Cabernet Franc (R): Pair with a classic beef stew, aged Gouda, and rosemary-rubbed pork tenderloin.
Cabernet Sauvignon (R): Pair with grass-fed beef, whether grilled, roasted, braised or stir-fried.
Chardonnay (W): Pair with white fish, shellfish and free-range chicken – especially with creamy, buttery sauces.
Chenin Blanc (W): Pair with seared scallops, chicken in coconut curry, or sliced ripe pears with fresh or slightly aged sheep’s milk cheeses.
Dessert Wines (R & W): Pair with nuts—almonds and hazelnuts—as well as chocolate tortes, vanilla custard, peach cobbler and ricotta cheesecake. In general, aim to pair sweet dessert wines with sweet desserts, and light dessert wines with light desserts. foie gras, lobster, and seafood in a butter or white cream sauce.
Gewürztraminer (W): Pair with smoked white fish, spicy stir-fried dishes, or slightly sweet desserts. See our full article on pairing desserts with wine.
Grenache (R): Pair with any grilled shellfish as well as salami, sliced ham and other charcuterie.
Grenache Blanc (W): Pair with crab, squid, or clams with garlic butter as well as grilled snapper with lemon zest.
Malbec (R): Pair with classic rack of lamb, beef fajitas, and roasted root vegetables.

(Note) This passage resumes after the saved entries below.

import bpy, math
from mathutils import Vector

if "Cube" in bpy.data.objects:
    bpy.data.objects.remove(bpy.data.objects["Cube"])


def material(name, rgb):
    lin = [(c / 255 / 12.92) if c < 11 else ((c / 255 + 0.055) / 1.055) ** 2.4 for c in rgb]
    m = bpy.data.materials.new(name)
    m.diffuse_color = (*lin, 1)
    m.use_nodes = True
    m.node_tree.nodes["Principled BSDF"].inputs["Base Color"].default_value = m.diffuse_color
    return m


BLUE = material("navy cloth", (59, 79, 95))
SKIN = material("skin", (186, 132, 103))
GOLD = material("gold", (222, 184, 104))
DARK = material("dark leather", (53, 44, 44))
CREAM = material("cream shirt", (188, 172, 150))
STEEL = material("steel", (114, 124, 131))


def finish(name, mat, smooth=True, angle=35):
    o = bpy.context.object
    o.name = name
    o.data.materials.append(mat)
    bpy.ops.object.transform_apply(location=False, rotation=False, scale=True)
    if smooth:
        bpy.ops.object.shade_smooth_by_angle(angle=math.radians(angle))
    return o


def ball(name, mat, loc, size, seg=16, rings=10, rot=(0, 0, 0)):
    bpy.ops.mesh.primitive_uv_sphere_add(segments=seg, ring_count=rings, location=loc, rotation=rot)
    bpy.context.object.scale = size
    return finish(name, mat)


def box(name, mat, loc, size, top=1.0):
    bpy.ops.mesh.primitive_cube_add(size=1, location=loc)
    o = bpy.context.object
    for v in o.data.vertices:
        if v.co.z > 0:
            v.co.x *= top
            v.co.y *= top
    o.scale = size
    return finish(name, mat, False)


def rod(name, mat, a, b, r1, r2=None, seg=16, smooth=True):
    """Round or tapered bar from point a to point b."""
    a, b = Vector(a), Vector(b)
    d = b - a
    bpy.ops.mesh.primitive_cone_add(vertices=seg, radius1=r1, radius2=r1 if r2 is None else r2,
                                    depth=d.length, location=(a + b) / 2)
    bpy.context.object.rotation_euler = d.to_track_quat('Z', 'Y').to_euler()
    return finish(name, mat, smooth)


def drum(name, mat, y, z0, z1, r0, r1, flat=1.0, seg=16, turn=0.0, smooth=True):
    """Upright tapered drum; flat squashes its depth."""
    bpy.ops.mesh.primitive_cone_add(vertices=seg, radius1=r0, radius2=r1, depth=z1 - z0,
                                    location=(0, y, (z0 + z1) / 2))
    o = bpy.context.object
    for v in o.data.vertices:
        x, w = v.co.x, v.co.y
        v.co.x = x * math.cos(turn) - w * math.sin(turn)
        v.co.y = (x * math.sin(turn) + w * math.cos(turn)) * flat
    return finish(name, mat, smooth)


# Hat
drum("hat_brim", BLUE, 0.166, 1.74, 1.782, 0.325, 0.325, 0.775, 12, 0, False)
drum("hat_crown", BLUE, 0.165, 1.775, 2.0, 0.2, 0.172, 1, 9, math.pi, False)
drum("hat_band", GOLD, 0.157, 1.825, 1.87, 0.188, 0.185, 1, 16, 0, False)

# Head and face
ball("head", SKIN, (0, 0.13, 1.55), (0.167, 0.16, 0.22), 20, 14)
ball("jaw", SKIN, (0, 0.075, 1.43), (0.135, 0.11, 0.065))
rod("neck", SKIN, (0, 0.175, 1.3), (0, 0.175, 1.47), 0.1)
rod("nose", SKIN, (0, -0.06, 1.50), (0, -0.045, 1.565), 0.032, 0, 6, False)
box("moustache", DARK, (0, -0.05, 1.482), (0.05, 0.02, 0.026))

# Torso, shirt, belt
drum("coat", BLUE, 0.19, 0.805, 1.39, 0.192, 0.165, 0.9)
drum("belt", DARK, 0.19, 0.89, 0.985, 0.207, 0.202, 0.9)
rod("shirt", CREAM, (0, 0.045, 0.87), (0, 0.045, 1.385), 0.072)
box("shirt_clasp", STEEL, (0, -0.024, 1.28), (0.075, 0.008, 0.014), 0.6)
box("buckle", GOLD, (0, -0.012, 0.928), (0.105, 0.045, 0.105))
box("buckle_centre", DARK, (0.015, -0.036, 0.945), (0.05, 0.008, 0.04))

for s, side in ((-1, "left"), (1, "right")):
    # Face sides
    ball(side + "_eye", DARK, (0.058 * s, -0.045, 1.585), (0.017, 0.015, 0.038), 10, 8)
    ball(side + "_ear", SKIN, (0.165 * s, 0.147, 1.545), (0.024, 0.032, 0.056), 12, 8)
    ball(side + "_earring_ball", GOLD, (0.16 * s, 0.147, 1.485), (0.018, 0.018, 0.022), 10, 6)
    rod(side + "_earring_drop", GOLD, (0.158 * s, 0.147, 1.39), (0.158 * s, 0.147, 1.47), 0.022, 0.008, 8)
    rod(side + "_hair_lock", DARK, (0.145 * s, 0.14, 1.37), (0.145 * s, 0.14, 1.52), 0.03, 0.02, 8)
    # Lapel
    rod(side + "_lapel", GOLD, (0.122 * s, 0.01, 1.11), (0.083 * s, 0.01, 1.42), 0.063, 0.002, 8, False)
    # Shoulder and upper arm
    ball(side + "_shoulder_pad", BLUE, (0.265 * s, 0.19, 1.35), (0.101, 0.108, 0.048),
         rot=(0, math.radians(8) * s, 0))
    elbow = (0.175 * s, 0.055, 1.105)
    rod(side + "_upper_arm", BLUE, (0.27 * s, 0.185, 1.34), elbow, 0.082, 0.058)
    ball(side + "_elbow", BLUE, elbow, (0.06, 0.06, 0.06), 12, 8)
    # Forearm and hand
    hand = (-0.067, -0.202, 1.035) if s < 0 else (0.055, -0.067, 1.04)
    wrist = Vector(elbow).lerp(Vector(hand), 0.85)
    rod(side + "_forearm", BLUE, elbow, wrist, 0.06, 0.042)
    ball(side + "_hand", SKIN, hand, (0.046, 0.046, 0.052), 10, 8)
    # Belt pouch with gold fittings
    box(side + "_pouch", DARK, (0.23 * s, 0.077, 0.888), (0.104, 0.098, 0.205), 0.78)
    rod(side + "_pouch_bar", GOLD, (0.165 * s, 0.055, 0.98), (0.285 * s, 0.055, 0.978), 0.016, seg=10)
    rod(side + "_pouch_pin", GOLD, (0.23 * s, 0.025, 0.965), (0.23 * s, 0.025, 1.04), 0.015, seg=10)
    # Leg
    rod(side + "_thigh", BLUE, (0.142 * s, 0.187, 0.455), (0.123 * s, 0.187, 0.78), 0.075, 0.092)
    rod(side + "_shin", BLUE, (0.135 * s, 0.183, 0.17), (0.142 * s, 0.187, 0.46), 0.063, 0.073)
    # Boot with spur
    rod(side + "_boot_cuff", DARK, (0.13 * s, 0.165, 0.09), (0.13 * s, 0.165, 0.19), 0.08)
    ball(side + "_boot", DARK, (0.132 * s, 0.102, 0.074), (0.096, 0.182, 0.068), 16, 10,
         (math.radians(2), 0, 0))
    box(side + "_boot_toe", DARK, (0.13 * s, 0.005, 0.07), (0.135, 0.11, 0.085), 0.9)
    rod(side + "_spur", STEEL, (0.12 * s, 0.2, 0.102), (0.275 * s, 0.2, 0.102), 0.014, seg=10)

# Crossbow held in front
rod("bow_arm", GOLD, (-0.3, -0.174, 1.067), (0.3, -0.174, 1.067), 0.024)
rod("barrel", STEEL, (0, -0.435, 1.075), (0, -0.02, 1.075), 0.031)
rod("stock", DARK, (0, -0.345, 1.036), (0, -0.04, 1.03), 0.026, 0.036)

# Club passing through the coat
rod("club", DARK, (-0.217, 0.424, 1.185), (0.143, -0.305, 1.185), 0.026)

 An Italian red is a traditional pairing with salami, olives and other nibbles. But why not try a Cabernet Franc, Malbec or Zinfandel (photo courtesy Rebelle | NYC)?  Don’t want beer or saké with your sushi? Try a light white wine, such as Albariño or Chenin Blanc. Our personal favorites are Gewürtztraminer and Riesling—more assertive, because we just can’t get enough of them (photo by Lognetic | Dreamtime).  With a well-seasoned grilled cheese sandwich, try a medium-bodied red: Barbera, Malbec, Merlot, Rhone blend, Sangiovese, or the lesser-known Montepulciano.